Top Cow has just announced a new program that allows people to get access to digital comics and donate to humanitarian causes at the same time.  When you purchase a Humble Bundle of new and classic Top Cow titles, you can designate funds to go to Direct Relief, a humanitarian aid organization is that is helping California residents affected by the deadly wildfires in meaningful ways.

These comics can be downloaded in multiple formats to be viewed on multiple platforms. Donations range from $1 to $15, and you can get access to up to $760 worth of comics. There is a sliding scale that gives you more comic goodness for the more you donate.

Continue reading “Breaking: Top Cow Teams with Humble Bundle to Aid California Wildfire Victims”

With Further Ado #015: Cat Scratch Fever

With Further Ado #015: Cat Scratch Fever

A Conversation with Stuart Moore

AHOY Comics has burst onto the scene and is quickly becoming known as the comic company that’s a welcome breath of fresh air. And comic shops are increasing their orders for AHOY titles, so they must be doing something right. I caught up with Stuart Moore, who’s an integral part of the AHOY team to learn more.

ED CATTO: How’d you ever get involved with AHOY Comics? Given the initial critical support and comic shop reordering, what’s it been like?

STUART MOORE: Well, I got involved because Tom Peyer called me up. Initially he asked if I would edit his titles, High Heaven and Wrong Earth. The company evolved a bit differently, with each of us basically editing our own titles and providing backup for each other as needed. Tom is editor-in-chief, and he’s also editor of all the books that AREN’T written by him or me.

When we lost a crucial member of the initial team—Sven Larsen, who’s currently doing great things at Marvel—I stepped into the Publishing Ops position on a freelance basis. Wrong Earth has been quite a hit—AHOY has just gone to a second printing on issue #2—so we’ve all been scrambling to deal with success. Which is nerve-wracking, but a hell of a lot better than scrambling to deal with failure.

EC: What do you think is the secret sauce for a new comic company to thrive, or just survive, in today’s difficult publishing landscape?

SM:  I think every new company has to find its own way, its own voice. For AHOY, it’s a combination of engaging lead stories and a wealth of backup features—giving the reader as much value as possible for their $3.99. Tom is also very determined that every book have elements of humor to it.

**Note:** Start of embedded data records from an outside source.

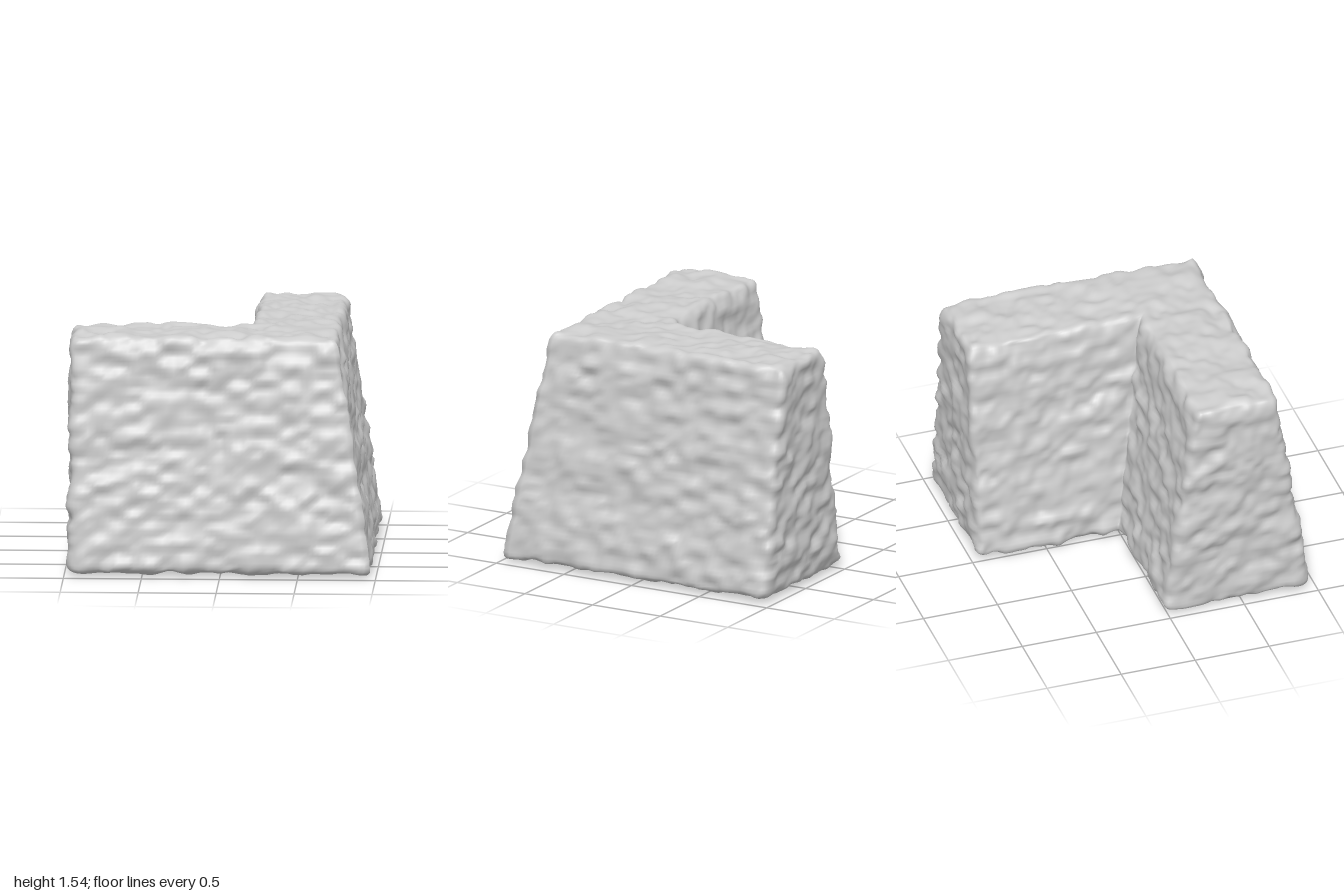
import * as THREE from 'three';
import { mergeVertices } from 'three/addons/utils/BufferGeometryUtils.js';

const LENGTH = 2.8, HEIGHT = 1.5, DEPTH = 0.8, BASE = 0.03, END = -0.97;
const { lerp, clamp, smoothstep } = THREE.MathUtils;

// Seeded lattice value in -1..1
function lattice(x, y, z) {
  let h = Math.imul(x, 374761393) ^ Math.imul(y, 668265263) ^ Math.imul(z, 2147483647 - 58791);
  h = Math.imul(h ^ (h >>> 13), 1274126177);
  h = Math.imul(h ^ (h >>> 15), 2246822519);
  return ((h ^ (h >>> 16)) >>> 0) / 2147483648 - 1;
}

// Smoothly interpolated 3D noise
function noise(x, y, z) {
  const i = Math.floor(x), j = Math.floor(y), k = Math.floor(z);
  const u = smoothstep(x - i, 0, 1), v = smoothstep(y - j, 0, 1), w = smoothstep(z - k, 0, 1);
  const row = (b, c) => lerp(lattice(i, b, c), lattice(i + 1, b, c), u);
  const layer = (c) => lerp(row(j, c), row(j + 1, c), v);
  return lerp(layer(k), layer(k + 1), w);
}

// Round the edges of the straight block
function roundEdges(p, radius) {
  const half = new THREE.Vector3(LENGTH / 2 - radius, HEIGHT / 2 - radius, DEPTH / 2 - radius);
  const core = p.clone().clamp(half.clone().negate(), half);
  const out = p.clone().sub(core);
  if (out.lengthSq() > 0) p.copy(core).addScaledVector(out.normalize(), radius);
}

// Taper the block towards the top and bend it into a mitred corner
function bendToCorner(p) {
  const u = clamp(p.x / (LENGTH / 2), -1, 1);
  const h = p.y / HEIGHT + 0.5;
  const t = p.z / DEPTH + 0.5;
  const d = lerp(lerp(-0.03, 0.19, h), lerp(0.97, 0.745, h), t);
  const y = BASE + h * HEIGHT;
  if (u < 0) p.set(lerp(END, d, 1 + u), y, d);
  else p.set(d, y, lerp(d, END, u));
}

function createWallGeometry() {
  let geometry = new THREE.BoxGeometry(LENGTH, HEIGHT, DEPTH, 120, 60, 34);
  geometry.deleteAttribute('uv');
  geometry.deleteAttribute('normal');
  geometry = mergeVertices(geometry);
  const position = geometry.attributes.position;
  const p = new THREE.Vector3(), n = new THREE.Vector3();

  for (let i = 0; i < position.count; i++) {
    p.fromBufferAttribute(position, i);
    roundEdges(p, 0.06);
    bendToCorner(p);
    position.setXYZ(i, p.x, p.y, p.z);
  }
  geometry.computeVertexNormals();

  // Rough stone: broad lumps plus smaller chips, wider than tall
  const normal = geometry.attributes.normal;
  for (let i = 0; i < position.count; i++) {
    p.fromBufferAttribute(position, i);
    n.fromBufferAttribute(normal, i);
    const lumps = noise(p.x / 0.11, p.y / 0.075, p.z / 0.11);
    const chips = noise(p.x / 0.06 + 40, p.y / 0.045 + 17, p.z / 0.06 + 9);
    p.addScaledVector(n, 0.021 * lumps + 0.01 * chips);
    position.setXYZ(i, p.x, Math.max(p.y, 0), p.z);
  }
  geometry.computeVertexNormals();
  return geometry;
}

export function createModel() {
  const group = new THREE.Group();
  group.name = 'stoneWallCorner';
  const wall = new THREE.Mesh(createWallGeometry(), new THREE.MeshStandardMaterial({ color: 0xcccccc }));
  wall.name = 'cornerWall';
  group.add(wall);
  return group;
}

This is just my guess, but I suspect AHOY is appealing somewhat to lapsed comic readers—without pandering overtly to nostalgia or fanboy trivia. If you have fond memories of the early Vertigo titles or of 1963 (the comic, not the year), you’ll probably want to check out these books. Whatever we’re doing, it seems to be working so far.

Also, of course, we’re hoping to attract cat fans.  Continue reading “With Further Ado #015: Cat Scratch Fever”

Preview Review for the week of 11/14/2018: Bitter Root #1

Preview Review for the week of 11/14/2018: Bitter Root #1

Hey there!  Welcome to the latest installment of Preview Reviews.  This is where we give advanced glimpses at some of the comics that will be coming out this Wednesday.

A reminder for you. Here at PopCultureSquad, we are decidedly anti-Spoiler.  We feel that ruining someone’s experience with something for the sake of getting a scoop or clicks is the wrong thing to do. Therefore, we have decided to publish this column, as necessary, with mostly spoiler-free reviews of upcoming issues.  Hopefully, the information that we share with you will increase your excitement for these books.

This week’s preview comic is Bitter Root from David Walker, Chuck Brown and Sanford Greene, published by Image Comics.  PCS had the opportunity to talk to Brown and Greene at Baltimore ComicCon this year, and they were very excited about this new endeavor. Needless to say we were eagerly looking forward to getting our hands on this book.  Continue reading below to find out what we thought of it.

Continue reading “Preview Review for the week of 11/14/2018: Bitter Root #1”